When creating a VM, you select its vCPU performance level. This determines the required number and performance of cores (vCPUs). You can choose the computing resources that are appropriate for the expected load.
Learn more in vCPU performance levels.
How can I change the amount of RAM and the number of cores allocated to a VM?
Learn more in Changing VM computing resources.
Operations on VMs
Can I copy or clone an existing VM?
Yes, you can take snapshots of disks attached to a VM and use them when creating a new VM.
Can I move my VM to a different availability zone?
You cannot directly change the availability zone where the VM is hosted. However, you can create a copy of the VM in the availability zone you need.
Can I move my VM to a different folder?
You cannot directly change the folder that the VM belongs to. However, you can create a copy of the VM in the appropriate folder.
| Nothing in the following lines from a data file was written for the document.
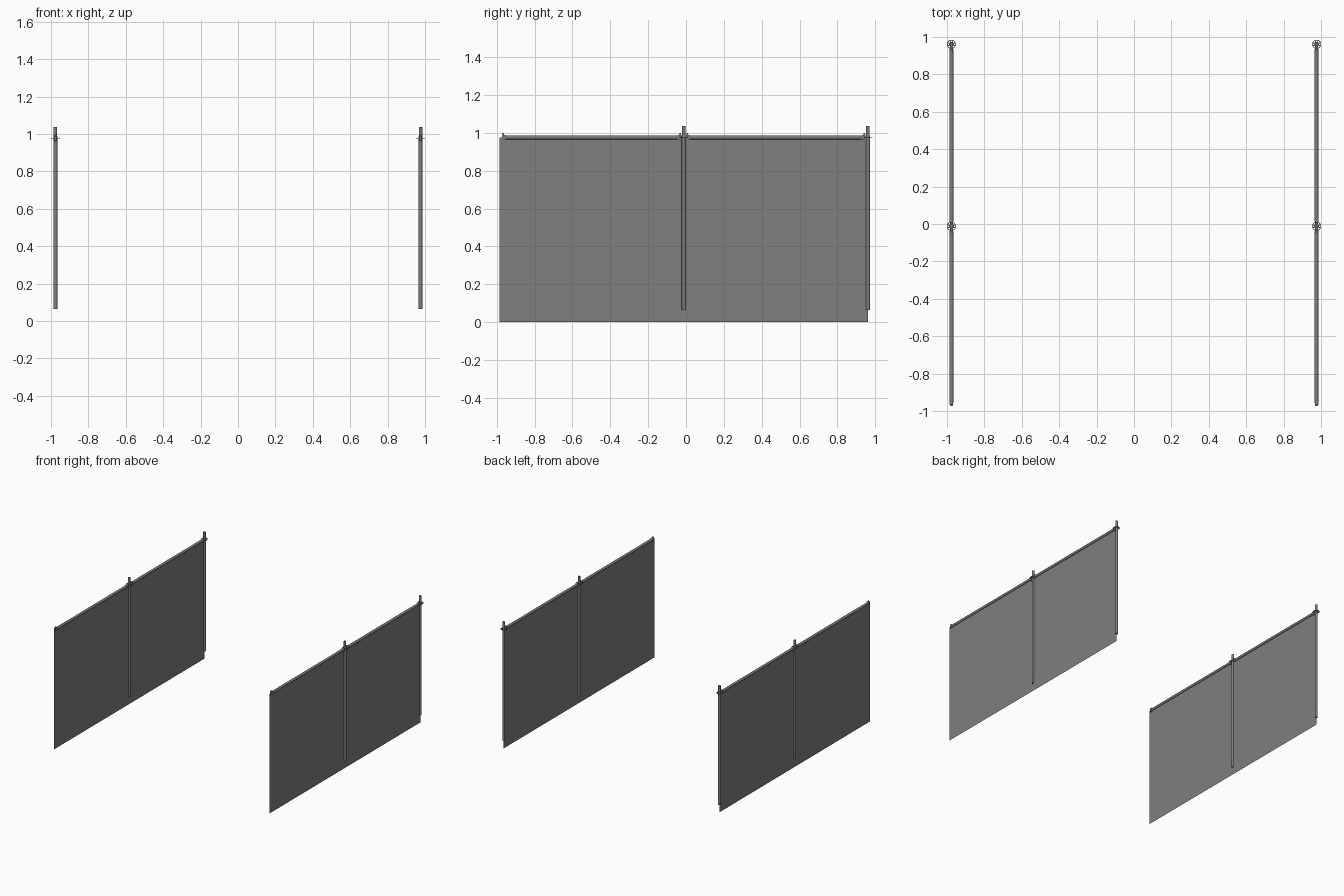
import bpy, bmesh, math
from mathutils import Matrix, Vector

if "Cube" in bpy.data.objects:
    bpy.data.objects.remove(bpy.data.objects["Cube"])

X = 0.976                      # side offset
BAY = 0.973                    # length of one bay
Y0 = -0.985                    # front end
POSTS = (Y0 + BAY, Y0 + 2 * BAY)
RAIL_Z = 0.976

dark = bpy.data.materials.new("dark_grey")
dark.diffuse_color = (0.21, 0.21, 0.21, 1)
dark.use_nodes = True
dark.node_tree.nodes["Principled BSDF"].inputs["Base Color"].default_value = dark.diffuse_color


def finish(name, bm, smooth=False):
    bmesh.ops.recalc_face_normals(bm, faces=bm.faces)
    me = bpy.data.meshes.new(name)
    bm.to_mesh(me)
    bm.free()
    me.materials.append(dark)
    ob = bpy.data.objects.new(name, me)
    bpy.context.collection.objects.link(ob)
    if smooth:
        bpy.ops.object.select_all(action='DESELECT')
        ob.select_set(True)
        bpy.context.view_layer.objects.active = ob
        bpy.ops.object.shade_smooth_by_angle(angle=math.radians(40))
    return ob


def rod(bm, a, b, r, seg=16):
    a, b = Vector(a), Vector(b)
    d = b - a
    m = Matrix.Translation((a + b) / 2) @ d.to_track_quat('Z', 'Y').to_matrix().to_4x4()
    bmesh.ops.create_cone(bm, cap_ends=True, segments=seg, radius1=r,
                          radius2=r, depth=d.length, matrix=m)


def box(bm, c, s, rot=0):
    m = (Matrix.Translation(c) @ Matrix.Rotation(rot, 4, 'Z') @ Matrix.Diagonal((*s, 1)))
    bmesh.ops.create_cube(bm, size=1, matrix=m)


def ring(bm, c, r_in, r_out, h, seg=32):
    c = Vector(c)
    loops = []
    for r, z in ((r_in, -h / 2), (r_out, -h / 2), (r_out, h / 2), (r_in, h / 2)):
        loops.append([bm.verts.new(c + Vector((r * math.cos(t), r * math.sin(t), z)))
                      for t in (2 * math.pi * i / seg for i in range(seg))])
    for k in range(4):
        p, q = loops[k], loops[(k + 1) % 4]
        for i in range(seg):
            j = (i + 1) % seg
            bm.faces.new((p[i], p[j], q[j], q[i]))


def post(x, y):
    # tube with slightly narrower spigot on top and small locking pins
    bm = bmesh.new()
    rod(bm, (x, y, 0.063), (x, y, 0.985), 0.0105)
    rod(bm, (x, y, 0.985), (x, y, 1.036), 0.0095)
    for z in (0.125, 0.165):
        rod(bm, (x - 0.0115, y, z), (x + 0.0115, y, z), 0.002, seg=8)
    finish("post", bm, True)
    # connector rosette: hub, eight spokes, rim
    bm = bmesh.new()
    ring(bm, (x, y, 0.977), 0.0105, 0.0135, 0.004)
    ring(bm, (x, y, 0.977), 0.021, 0.024, 0.004)
    for i in range(8):
        t = (i + 0.5) * math.pi / 4
        box(bm, (x + 0.0172 * math.cos(t), y + 0.0172 * math.sin(t), 0.977),
            (0.009, 0.004, 0.004), t)
    finish("rosette", bm)


def wedge_head(bm, x, y, d):
    # tapered coupling head on the rail end (d = direction to rail)
    prof = [(0.012, -0.011), (0.022, -0.015), (0.038, -0.008),
            (0.038, 0.008), (0.022, 0.015), (0.012, 0.011)]
    sides = []
    for s in (-1, 1):
        sides.append([bm.verts.new((x + s * (0.0055 if p < 0.02 else 0.0095),
                                    y + d * p, RAIL_Z + z)) for p, z in prof])
    # split each side so the faces stay planar
    for s in sides:
        bm.faces.new((s[0], s[1], s[4], s[5]))
        bm.faces.new((s[1], s[2], s[3], s[4]))
    a, b = sides
    for i in range(6):
        j = (i + 1) % 6
        bm.faces.new((a[i], b[i], b[j], a[j]))
    # vertical wedge
    box(bm, (x, y + d * 0.019, 0.977), (0.003, 0.007, 0.042))


for x in (-X, X):
    for y in POSTS:
        post(x, y)
    for i in range(2):
        a, b = Y0 + i * BAY, Y0 + (i + 1) * BAY
        # top rail
        bm = bmesh.new()
        rod(bm, (x, a + 0.028, RAIL_Z), (x, b - 0.028, RAIL_Z), 0.0105)
        finish("top_rail", bm, True)
        # couplings at both rail ends
        bm = bmesh.new()
        wedge_head(bm, x, a, 1)
        wedge_head(bm, x, b, -1)
        finish("rail_couplings", bm)
        # thin infill sheet
        bm = bmesh.new()
        bm.faces.new([bm.verts.new((x, y, z)) for y, z in
                      ((a, 0), (b, 0), (b, RAIL_Z), (a, RAIL_Z))])
        finish("sheet_panel", bm)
If I accidentally delete my VM, can I restore it?
No, you can't. Deleting a VM is an irreversible operation.
To avoid losing your data in case of accidental deletion, you can configure disk backups using snapshots or specify that the disks should not be automatically deleted when deleting the VM.
If I lose a private key file from a Linux VM, how else can I log in to it?
If you configured the serial console, you can use it to connect to the VM.
You can also access your data the following way:
- Create a snapshot of the boot disk.
- Create a VM from a public image.
- Attach the disk restored from the snapshot to the VM.
You can then export your data or restore access to the VM.
To restore access:
- Change the SSH key in the
- Make a snapshot of the attached disk.
- Create a VM with the disk from the snapshot.